■ Entries provided:

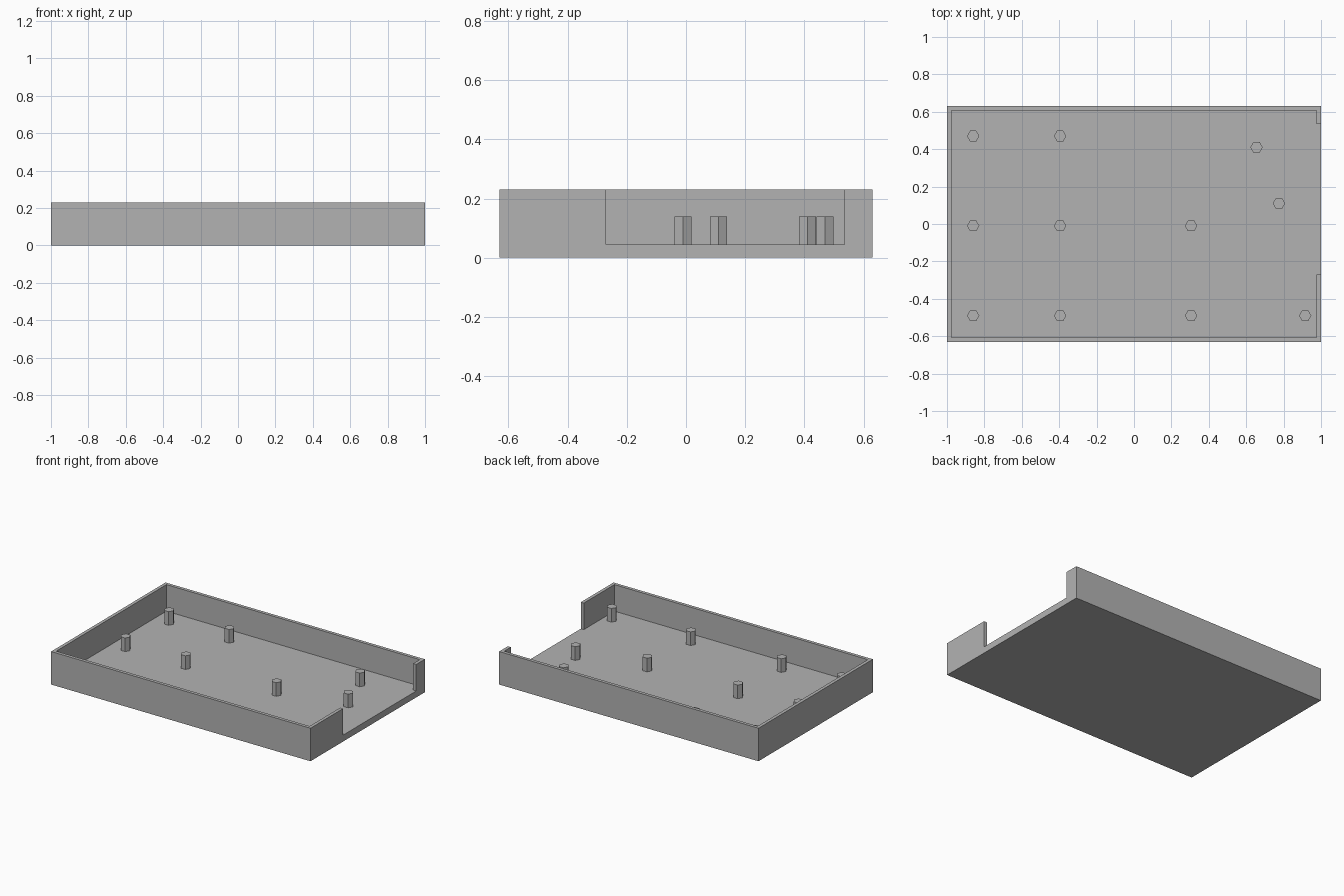
import bpy
import bmesh
from mathutils import Matrix

cube = bpy.data.objects.get("Cube")
if cube:
    bpy.data.objects.remove(cube, do_unlink=True)

# Overall sizes
HALF_X, HALF_Y, HEIGHT = 1.0, 0.63, 0.23
WALL, FLOOR = 0.023, 0.045
NOTCH = (-0.27, 0.535)
POST_TOP, POST_RADIUS = 0.14, 0.033

grey = bpy.data.materials.new("plain grey")
grey.use_nodes = True
colour = (0.45, 0.45, 0.45, 1)
grey.diffuse_color = colour
grey.node_tree.nodes["Principled BSDF"].inputs["Base Color"].default_value = colour


def add_object(name, bm):
    mesh = bpy.data.meshes.new(name)
    bm.to_mesh(mesh)
    bm.free()
    mesh.materials.append(grey)
    obj = bpy.data.objects.new(name, mesh)
    bpy.context.collection.objects.link(obj)
    return obj


# Tray outline: an open ring broken by the notch in the +x wall
ix, iy = HALF_X - WALL, HALF_Y - WALL
low, high = NOTCH
outline = [(HALF_X, high), (HALF_X, HALF_Y), (-HALF_X, HALF_Y),
           (-HALF_X, -HALF_Y), (HALF_X, -HALF_Y), (HALF_X, low),
           (ix, low), (ix, -iy), (-ix, -iy), (-ix, iy), (ix, iy), (ix, high)]

# Whole tray: floor slab with the wall raised from its top face
bm = bmesh.new()
ring = [bm.verts.new((x, y, FLOOR)) for x, y in outline]
wall_base = bm.faces.new(ring)
floor_top = bm.faces.new([ring[0]] + ring[:4:-1])
base = [bm.verts.new((v.co.x, v.co.y, 0)) for v in ring[1:5]]
bm.faces.new(base)
corners = ring[:6]
for i in range(3):
    bm.faces.new((ring[i + 1], ring[i + 2], base[i + 1], base[i]))
bm.faces.new((ring[4], ring[5], ring[0], ring[1], base[0], base[3]))
top = bmesh.ops.extrude_face_region(bm, geom=[wall_base])["geom"]
bmesh.ops.translate(bm, vec=(0, 0, HEIGHT - FLOOR),
                    verts=[g for g in top if isinstance(g, bmesh.types.BMVert)])
if wall_base.is_valid:
    bmesh.ops.delete(bm, geom=[wall_base], context='FACES_ONLY')
bmesh.ops.recalc_face_normals(bm, faces=bm.faces)
add_object("tray", bm)

# Hexagonal support posts
posts = [(x, y) for x in (-0.86, -0.395) for y in (-0.49, -0.01, 0.47)]
posts += [(0.305, -0.49), (0.305, -0.01), (0.915, -0.49),
          (0.775, 0.11), (0.655, 0.41)]
depth = POST_TOP - FLOOR
for number, (x, y) in enumerate(posts, 1):
    bm = bmesh.new()
    bmesh.ops.create_cone(bm, cap_ends=True, segments=6, radius1=POST_RADIUS,
                          radius2=POST_RADIUS, depth=depth,
                          matrix=Matrix.Rotation(1.5707963, 4, 'Z'))
    post = add_object(f"support_post_{number}", bm)
    post.location = (x, y, FLOOR + depth / 2)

■ Exercise objective:
The lines to return are those in the material above that hold "bmesh".

■ Exercise result:
import bmesh
bm = bmesh.new()
top = bmesh.ops.extrude_face_region(bm, geom=[wall_base])["geom"]
bmesh.ops.translate(bm, vec=(0, 0, HEIGHT - FLOOR),
                    verts=[g for g in top if isinstance(g, bmesh.types.BMVert)])
    bmesh.ops.delete(bm, geom=[wall_base], context='FACES_ONLY')
bmesh.ops.recalc_face_normals(bm, faces=bm.faces)
    bm = bmesh.new()
    bmesh.ops.create_cone(bm, cap_ends=True, segments=6, radius1=POST_RADIUS,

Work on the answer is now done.